**EXERCISE INSTRUCTIONS:** For the data that follows, return each line unchanged and drop the pictures.

**DATASET ENTRIES:**

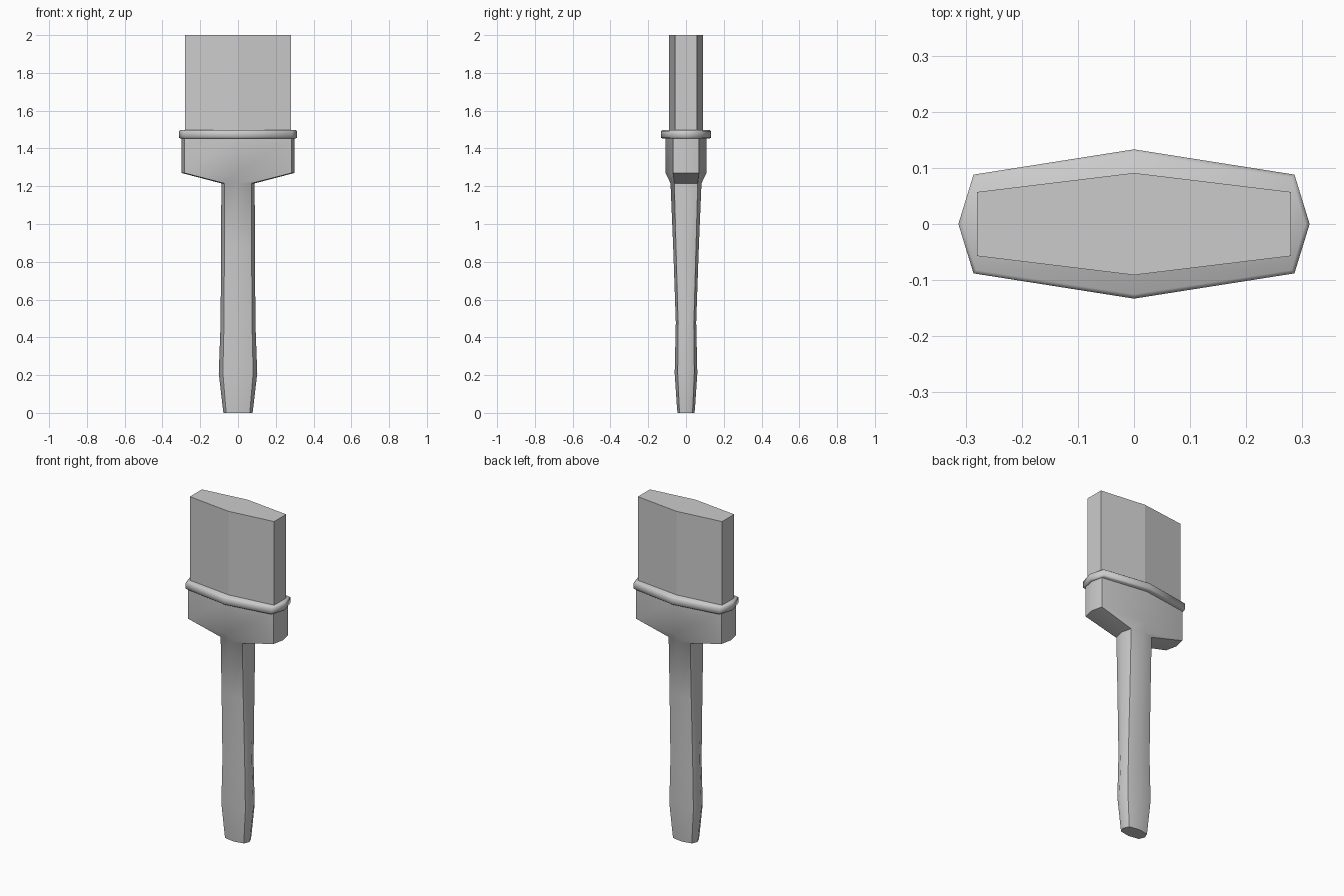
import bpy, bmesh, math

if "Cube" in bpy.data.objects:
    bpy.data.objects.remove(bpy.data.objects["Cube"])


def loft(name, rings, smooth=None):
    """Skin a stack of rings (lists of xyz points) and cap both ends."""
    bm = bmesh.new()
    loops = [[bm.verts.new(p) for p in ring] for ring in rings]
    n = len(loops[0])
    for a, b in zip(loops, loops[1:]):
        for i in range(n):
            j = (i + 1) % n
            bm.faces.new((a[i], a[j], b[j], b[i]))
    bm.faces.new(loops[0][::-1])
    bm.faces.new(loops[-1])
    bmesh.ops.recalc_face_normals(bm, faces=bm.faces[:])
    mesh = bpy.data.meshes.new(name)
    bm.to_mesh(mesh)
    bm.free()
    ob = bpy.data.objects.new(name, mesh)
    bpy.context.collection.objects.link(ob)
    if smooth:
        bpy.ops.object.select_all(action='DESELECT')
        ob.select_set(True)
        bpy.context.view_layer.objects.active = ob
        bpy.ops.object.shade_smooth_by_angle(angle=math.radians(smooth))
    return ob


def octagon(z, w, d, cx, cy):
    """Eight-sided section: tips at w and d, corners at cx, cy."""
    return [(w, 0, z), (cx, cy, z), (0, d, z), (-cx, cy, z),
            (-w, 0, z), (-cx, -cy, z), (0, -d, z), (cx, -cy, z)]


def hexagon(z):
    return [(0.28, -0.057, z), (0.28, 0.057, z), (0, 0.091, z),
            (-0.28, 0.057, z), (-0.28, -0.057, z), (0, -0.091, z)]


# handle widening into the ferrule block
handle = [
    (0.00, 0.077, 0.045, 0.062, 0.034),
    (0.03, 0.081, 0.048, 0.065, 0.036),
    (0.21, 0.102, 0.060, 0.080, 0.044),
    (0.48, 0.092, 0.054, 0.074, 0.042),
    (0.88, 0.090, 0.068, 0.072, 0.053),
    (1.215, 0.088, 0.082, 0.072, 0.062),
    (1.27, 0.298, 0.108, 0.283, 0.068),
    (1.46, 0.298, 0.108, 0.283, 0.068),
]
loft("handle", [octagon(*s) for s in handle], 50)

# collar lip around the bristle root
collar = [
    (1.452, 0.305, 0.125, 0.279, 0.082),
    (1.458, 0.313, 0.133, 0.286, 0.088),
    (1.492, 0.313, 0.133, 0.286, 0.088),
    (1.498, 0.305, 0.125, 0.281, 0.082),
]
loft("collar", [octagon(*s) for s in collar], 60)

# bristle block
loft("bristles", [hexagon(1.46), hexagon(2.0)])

**ANSWER FOR THE TASK:**
import bpy, bmesh, math

if "Cube" in bpy.data.objects:
    bpy.data.objects.remove(bpy.data.objects["Cube"])


def loft(name, rings, smooth=None):
    """Skin a stack of rings (lists of xyz points) and cap both ends."""
    bm = bmesh.new()
    loops = [[bm.verts.new(p) for p in ring] for ring in rings]
    n = len(loops[0])
    for a, b in zip(loops, loops[1:]):
        for i in range(n):
            j = (i + 1) % n
            bm.faces.new((a[i], a[j], b[j], b[i]))
    bm.faces.new(loops[0][::-1])
    bm.faces.new(loops[-1])
    bmesh.ops.recalc_face_normals(bm, faces=bm.faces[:])
    mesh = bpy.data.meshes.new(name)
    bm.to_mesh(mesh)
    bm.free()
    ob = bpy.data.objects.new(name, mesh)
    bpy.context.collection.objects.link(ob)
    if smooth:
        bpy.ops.object.select_all(action='DESELECT')
        ob.select_set(True)
        bpy.context.view_layer.objects.active = ob
        bpy.ops.object.shade_smooth_by_angle(angle=math.radians(smooth))
    return ob


def octagon(z, w, d, cx, cy):
    """Eight-sided section: tips at w and d, corners at cx, cy."""
    return [(w, 0, z), (cx, cy, z), (0, d, z), (-cx, cy, z),
            (-w, 0, z), (-cx, -cy, z), (0, -d, z), (cx, -cy, z)]


def hexagon(z):
    return [(0.28, -0.057, z), (0.28, 0.057, z), (0, 0.091, z),
            (-0.28, 0.057, z), (-0.28, -0.057, z), (0, -0.091, z)]


# handle widening into the ferrule block
handle = [
    (0.00, 0.077, 0.045, 0.062, 0.034),
    (0.03, 0.081, 0.048, 0.065, 0.036),
    (0.21, 0.102, 0.060, 0.080, 0.044),
    (0.48, 0.092, 0.054, 0.074, 0.042),
    (0.88, 0.090, 0.068, 0.072, 0.053),
    (1.215, 0.088, 0.082, 0.072, 0.062),
    (1.27, 0.298, 0.108, 0.283, 0.068),
    (1.46, 0.298, 0.108, 0.283, 0.068),
]
loft("handle", [octagon(*s) for s in handle], 50)

# collar lip around the bristle root
collar = [
    (1.452, 0.305, 0.125, 0.279, 0.082),
    (1.458, 0.313, 0.133, 0.286, 0.088),
    (1.492, 0.313, 0.133, 0.286, 0.088),
    (1.498, 0.305, 0.125, 0.281, 0.082),
]
loft("collar", [octagon(*s) for s in collar], 60)

# bristle block
loft("bristles", [hexagon(1.46), hexagon(2.0)])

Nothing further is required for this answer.